MAcc graduate leverages mentorship, scholarship opportunities for success
When a high school friend asked Justin Coleman to visit the University of Kansas with him, the O’Fallon, Illinois, native didn’t know the opportunities that would soon come his way.
Starting his journey at KU in 2018, Coleman double-majored in accounting and sport management with a minor in international business, though he would eventually only continue with his degree in accounting. He quickly became involved with the school through KU’s Multicultural Business Scholars Program (MBSP) and became a United Negro College Fund (UNCF)/Koch Scholar. Through these programs, Coleman had a foundation to build his career and discover his interests.
“MBSP was the main reason I came to KU,” Coleman said. “The program gave me a path to decide where I wanted to take my career. The mentoring, career fairs and everything else it offers builds you up and find your path. Being a UNCF/Koch Scholar also gave me an avenue and knowledge to tap into and have a network to fall back on.”
As a UNCF/Koch Scholar, Coleman had another avenue to continue expanding his business knowledge, networks and experiences. The program provides scholarships, academic support, mentorship and more to Black undergraduate students from all over the U.S. It focuses on entrepreneurship, economics and innovation to teach its scholars financial literacy, how to start a business and more. Students also attend a yearly summit in Washington, D.C. However, Coleman only attended a few because of the COVID-19 pandemic.
Coleman joined the Master of Accounting (MAcc) program after earning his bachelor’s in accounting in 2021. The MAcc professors and classes have stuck with Coleman even after graduating in spring 2023. One class was Lana Scroggin’s ACCT 895 Graduate Seminar in Accounting: Managing Workplace DEIB.
“ACCT 895 forced us to have bigger conversations about diversity, equity, inclusion and belonging (DEIB) in the professional world. It’s also a subject matter that’s very close to my heart, and it taught me how to move through the workplace as a minority while shining a light on how DEIB is great for business and the way forward for business.”
The MAcc program and the School of Business had an impact on Coleman and his academic and professional journey. Through his mentors, like Rachel Green, lecturer and associate director of the MAcc program, and Steven Johnson Jr., assistant dean of DEIB, Coleman had many resources to ensure that he was successful in the school.

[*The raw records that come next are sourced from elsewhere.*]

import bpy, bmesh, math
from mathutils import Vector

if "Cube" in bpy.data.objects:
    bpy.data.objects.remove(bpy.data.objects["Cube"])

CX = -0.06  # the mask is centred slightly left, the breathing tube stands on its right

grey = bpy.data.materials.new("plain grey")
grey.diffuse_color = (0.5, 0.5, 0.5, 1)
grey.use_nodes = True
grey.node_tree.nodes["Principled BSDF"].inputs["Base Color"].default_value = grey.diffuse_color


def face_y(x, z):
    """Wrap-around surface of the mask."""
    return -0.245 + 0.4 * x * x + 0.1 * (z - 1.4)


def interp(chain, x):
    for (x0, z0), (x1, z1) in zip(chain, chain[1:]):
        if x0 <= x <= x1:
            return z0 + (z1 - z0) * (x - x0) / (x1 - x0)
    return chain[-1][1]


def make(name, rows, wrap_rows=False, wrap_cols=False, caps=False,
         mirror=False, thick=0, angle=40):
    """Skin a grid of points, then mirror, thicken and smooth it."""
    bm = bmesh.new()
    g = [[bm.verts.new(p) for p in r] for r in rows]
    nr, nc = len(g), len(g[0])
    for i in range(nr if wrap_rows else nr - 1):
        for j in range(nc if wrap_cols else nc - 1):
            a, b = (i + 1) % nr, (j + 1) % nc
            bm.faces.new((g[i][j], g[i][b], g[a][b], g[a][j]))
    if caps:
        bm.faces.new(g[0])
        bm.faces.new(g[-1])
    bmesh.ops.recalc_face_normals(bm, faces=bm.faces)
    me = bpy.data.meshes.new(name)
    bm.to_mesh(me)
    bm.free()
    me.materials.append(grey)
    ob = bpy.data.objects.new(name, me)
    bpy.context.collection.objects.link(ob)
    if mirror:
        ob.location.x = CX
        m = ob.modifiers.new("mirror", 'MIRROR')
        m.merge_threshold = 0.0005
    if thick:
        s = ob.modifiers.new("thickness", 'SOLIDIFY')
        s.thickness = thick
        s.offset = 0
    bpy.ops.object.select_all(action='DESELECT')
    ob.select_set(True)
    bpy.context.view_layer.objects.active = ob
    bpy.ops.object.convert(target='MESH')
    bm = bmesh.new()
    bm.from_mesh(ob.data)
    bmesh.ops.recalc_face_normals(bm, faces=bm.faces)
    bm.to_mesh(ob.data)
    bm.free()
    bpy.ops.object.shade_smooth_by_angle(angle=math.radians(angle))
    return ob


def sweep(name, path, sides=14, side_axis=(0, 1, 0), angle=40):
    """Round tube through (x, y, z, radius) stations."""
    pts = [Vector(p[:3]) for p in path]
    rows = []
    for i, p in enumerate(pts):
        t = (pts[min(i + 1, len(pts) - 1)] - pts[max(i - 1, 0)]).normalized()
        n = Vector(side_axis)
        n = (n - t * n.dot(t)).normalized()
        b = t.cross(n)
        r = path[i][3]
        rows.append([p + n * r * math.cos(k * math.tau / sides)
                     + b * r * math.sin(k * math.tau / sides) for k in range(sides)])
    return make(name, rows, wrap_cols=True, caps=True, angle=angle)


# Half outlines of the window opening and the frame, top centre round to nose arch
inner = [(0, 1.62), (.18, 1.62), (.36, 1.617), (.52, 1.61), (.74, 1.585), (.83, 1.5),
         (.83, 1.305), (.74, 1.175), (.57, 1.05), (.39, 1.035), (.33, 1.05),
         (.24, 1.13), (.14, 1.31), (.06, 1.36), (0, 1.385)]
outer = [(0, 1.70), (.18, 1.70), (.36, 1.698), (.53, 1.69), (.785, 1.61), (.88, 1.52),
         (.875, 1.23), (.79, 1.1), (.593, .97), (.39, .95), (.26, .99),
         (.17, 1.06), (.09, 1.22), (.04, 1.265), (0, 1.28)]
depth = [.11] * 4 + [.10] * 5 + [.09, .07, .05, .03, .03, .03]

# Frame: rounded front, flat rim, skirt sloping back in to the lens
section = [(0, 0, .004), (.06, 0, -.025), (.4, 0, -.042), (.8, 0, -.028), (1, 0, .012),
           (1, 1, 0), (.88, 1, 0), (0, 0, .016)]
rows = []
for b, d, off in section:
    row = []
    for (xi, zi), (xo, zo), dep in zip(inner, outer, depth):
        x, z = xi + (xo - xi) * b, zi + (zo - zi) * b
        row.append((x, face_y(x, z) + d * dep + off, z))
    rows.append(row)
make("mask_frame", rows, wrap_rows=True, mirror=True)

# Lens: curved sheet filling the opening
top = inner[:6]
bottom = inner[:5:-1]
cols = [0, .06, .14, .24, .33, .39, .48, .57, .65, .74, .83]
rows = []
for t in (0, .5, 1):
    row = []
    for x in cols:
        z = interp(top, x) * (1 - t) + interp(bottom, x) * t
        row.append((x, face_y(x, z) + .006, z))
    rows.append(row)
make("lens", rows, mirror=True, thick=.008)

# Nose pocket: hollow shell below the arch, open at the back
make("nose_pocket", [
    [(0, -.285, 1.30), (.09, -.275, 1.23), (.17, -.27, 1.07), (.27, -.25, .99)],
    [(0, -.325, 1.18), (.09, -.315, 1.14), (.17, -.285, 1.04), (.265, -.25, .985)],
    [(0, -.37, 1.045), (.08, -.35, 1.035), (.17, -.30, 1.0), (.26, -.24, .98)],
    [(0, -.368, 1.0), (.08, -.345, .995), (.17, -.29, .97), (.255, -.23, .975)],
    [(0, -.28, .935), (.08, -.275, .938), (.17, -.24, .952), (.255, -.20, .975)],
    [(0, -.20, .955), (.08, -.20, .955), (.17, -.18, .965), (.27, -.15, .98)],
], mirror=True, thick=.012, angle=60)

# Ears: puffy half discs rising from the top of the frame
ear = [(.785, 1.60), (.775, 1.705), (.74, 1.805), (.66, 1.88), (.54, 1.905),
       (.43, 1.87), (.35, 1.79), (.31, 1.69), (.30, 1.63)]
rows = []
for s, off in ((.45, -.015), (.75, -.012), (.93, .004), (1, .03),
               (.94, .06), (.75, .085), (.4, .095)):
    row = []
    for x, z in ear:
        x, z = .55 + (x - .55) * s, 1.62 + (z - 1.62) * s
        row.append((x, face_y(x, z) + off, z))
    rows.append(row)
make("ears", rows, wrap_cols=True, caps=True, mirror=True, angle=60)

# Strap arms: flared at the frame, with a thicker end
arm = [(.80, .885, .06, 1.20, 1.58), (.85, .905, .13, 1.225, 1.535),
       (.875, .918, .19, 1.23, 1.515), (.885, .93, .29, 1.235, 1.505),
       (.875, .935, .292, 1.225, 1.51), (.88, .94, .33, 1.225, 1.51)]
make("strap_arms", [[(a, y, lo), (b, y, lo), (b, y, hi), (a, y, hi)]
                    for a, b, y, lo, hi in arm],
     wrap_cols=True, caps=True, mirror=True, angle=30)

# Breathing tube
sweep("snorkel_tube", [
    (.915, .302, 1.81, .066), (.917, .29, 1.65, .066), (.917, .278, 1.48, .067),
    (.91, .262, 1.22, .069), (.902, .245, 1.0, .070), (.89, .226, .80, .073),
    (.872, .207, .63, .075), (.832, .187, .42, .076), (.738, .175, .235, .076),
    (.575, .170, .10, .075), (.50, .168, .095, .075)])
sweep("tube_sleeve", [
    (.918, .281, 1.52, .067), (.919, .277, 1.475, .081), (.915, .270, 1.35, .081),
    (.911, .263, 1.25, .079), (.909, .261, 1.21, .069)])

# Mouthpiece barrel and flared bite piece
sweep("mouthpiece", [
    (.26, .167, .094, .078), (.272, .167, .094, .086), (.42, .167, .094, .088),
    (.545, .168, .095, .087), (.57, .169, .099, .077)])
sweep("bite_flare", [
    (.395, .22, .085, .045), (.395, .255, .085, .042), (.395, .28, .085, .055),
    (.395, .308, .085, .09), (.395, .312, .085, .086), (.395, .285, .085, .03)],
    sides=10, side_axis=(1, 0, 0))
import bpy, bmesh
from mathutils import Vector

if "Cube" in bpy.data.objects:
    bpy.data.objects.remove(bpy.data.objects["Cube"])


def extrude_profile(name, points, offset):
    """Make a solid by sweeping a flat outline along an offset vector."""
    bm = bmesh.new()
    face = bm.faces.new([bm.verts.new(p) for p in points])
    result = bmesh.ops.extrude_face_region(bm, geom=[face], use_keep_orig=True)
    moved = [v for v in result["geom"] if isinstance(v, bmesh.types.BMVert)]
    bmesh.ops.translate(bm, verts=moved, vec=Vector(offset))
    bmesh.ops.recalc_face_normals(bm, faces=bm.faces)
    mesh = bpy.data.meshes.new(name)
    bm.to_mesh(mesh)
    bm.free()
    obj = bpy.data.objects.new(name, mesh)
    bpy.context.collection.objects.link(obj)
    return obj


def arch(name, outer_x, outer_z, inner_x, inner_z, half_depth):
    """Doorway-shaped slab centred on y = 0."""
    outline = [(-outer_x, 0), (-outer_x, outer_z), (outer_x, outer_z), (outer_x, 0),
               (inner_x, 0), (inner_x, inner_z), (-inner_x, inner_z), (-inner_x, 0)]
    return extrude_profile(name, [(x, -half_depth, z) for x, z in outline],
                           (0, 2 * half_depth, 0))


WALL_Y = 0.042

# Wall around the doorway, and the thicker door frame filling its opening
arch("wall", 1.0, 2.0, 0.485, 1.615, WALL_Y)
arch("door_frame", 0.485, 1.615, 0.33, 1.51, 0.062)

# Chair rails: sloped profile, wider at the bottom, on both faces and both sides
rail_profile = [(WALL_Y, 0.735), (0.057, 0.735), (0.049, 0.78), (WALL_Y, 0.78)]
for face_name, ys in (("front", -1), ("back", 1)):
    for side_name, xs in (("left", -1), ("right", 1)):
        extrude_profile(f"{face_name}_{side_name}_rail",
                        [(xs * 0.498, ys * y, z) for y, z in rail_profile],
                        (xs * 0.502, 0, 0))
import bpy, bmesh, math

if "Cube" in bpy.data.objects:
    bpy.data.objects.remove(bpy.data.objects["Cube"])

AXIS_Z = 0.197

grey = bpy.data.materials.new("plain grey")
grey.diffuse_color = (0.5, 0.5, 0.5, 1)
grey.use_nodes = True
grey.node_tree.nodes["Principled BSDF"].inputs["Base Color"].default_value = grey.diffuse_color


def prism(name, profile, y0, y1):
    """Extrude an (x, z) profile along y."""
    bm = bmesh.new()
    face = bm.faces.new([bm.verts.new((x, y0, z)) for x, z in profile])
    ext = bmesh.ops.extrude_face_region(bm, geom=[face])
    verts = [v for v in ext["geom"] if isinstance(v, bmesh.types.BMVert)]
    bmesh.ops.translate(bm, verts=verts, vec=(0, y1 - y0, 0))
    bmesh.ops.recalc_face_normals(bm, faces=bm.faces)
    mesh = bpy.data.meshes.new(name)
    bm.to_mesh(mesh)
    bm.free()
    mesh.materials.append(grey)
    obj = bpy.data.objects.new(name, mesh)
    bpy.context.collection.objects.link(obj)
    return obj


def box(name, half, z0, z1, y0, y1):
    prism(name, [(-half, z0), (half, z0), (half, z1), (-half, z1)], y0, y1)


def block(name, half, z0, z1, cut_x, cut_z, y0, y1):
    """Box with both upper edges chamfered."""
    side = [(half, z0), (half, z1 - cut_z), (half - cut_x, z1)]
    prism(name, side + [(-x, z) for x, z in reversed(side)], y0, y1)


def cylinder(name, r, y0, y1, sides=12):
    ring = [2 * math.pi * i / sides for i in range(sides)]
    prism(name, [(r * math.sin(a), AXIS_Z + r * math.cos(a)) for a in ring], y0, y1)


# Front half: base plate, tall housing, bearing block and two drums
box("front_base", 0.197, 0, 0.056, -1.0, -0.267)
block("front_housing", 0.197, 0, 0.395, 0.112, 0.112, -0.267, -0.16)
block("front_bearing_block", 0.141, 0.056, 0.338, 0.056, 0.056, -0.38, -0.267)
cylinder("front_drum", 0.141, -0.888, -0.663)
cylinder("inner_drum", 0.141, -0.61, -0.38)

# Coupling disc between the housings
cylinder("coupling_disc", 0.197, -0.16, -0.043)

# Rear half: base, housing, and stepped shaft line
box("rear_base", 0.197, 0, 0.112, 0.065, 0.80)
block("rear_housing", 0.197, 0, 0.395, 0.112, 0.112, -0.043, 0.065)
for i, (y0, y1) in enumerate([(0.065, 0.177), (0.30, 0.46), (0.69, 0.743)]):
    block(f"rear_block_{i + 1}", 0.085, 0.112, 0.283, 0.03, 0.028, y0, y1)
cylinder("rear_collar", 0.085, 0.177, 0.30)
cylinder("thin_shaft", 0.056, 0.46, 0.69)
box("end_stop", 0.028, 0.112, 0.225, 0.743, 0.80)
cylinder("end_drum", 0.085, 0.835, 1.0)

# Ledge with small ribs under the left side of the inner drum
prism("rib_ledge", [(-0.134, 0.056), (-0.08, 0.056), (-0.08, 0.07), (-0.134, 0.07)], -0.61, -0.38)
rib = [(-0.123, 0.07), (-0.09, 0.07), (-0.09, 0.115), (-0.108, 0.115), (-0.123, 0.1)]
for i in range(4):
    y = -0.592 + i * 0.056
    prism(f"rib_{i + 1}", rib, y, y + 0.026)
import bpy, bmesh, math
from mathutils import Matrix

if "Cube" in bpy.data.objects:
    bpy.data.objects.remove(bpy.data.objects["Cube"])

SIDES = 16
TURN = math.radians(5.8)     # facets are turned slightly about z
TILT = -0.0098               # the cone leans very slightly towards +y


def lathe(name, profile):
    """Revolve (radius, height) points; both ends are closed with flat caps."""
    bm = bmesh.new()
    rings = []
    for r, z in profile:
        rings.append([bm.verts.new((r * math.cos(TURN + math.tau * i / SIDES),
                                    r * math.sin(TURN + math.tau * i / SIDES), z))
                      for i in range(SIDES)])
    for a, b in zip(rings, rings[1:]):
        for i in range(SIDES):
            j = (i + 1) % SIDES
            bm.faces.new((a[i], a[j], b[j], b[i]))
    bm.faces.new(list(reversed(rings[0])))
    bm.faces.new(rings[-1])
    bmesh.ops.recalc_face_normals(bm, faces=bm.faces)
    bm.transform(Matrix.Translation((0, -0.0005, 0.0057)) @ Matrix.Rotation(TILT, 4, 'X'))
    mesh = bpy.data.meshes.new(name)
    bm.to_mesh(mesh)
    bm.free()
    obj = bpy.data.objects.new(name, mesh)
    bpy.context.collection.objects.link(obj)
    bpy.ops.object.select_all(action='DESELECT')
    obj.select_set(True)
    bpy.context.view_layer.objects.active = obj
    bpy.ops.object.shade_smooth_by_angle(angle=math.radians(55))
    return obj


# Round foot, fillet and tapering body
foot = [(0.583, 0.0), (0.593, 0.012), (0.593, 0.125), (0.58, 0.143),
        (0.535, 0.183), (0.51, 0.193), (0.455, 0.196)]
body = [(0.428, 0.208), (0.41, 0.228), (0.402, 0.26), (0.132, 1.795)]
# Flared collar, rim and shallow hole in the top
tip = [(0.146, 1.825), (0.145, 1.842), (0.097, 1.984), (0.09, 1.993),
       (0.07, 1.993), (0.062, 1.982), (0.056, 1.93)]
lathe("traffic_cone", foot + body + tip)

Today, Coleman is studying for the CPA exam and will start at EY in St. Louis this September, where he will work as an audit staff. With the shorter spring semester for MAcc students, Coleman was able to begin studying for the CPA exam and have more resources.
When he isn’t studying for the CPA, the avid soccer fan supports his hometown club, St. Louis City SC, English soccer team Arsenal and German team Bayern Munich. He also enjoys supporting the Boston Celtics and the Pittsburgh Steelers. He hopes to someday combine his love of business and sports and work as a team’s CFO or comptroller.
As he prepares to enter the workforce, Coleman’s advice for new MAcc students is to take advantage of the connections around the School of Business and KU.
“Get to know your professors as early as possible,” Coleman said. “I met with my mentor every semester. She got to know me and could speak for me. That can give you a leg up. Once you get to know them, they become more than a professor. You’ll build connections that will last for a lifetime, not just as a MAcc student, but by being part of the KU community. It’s a great place to learn and grow.”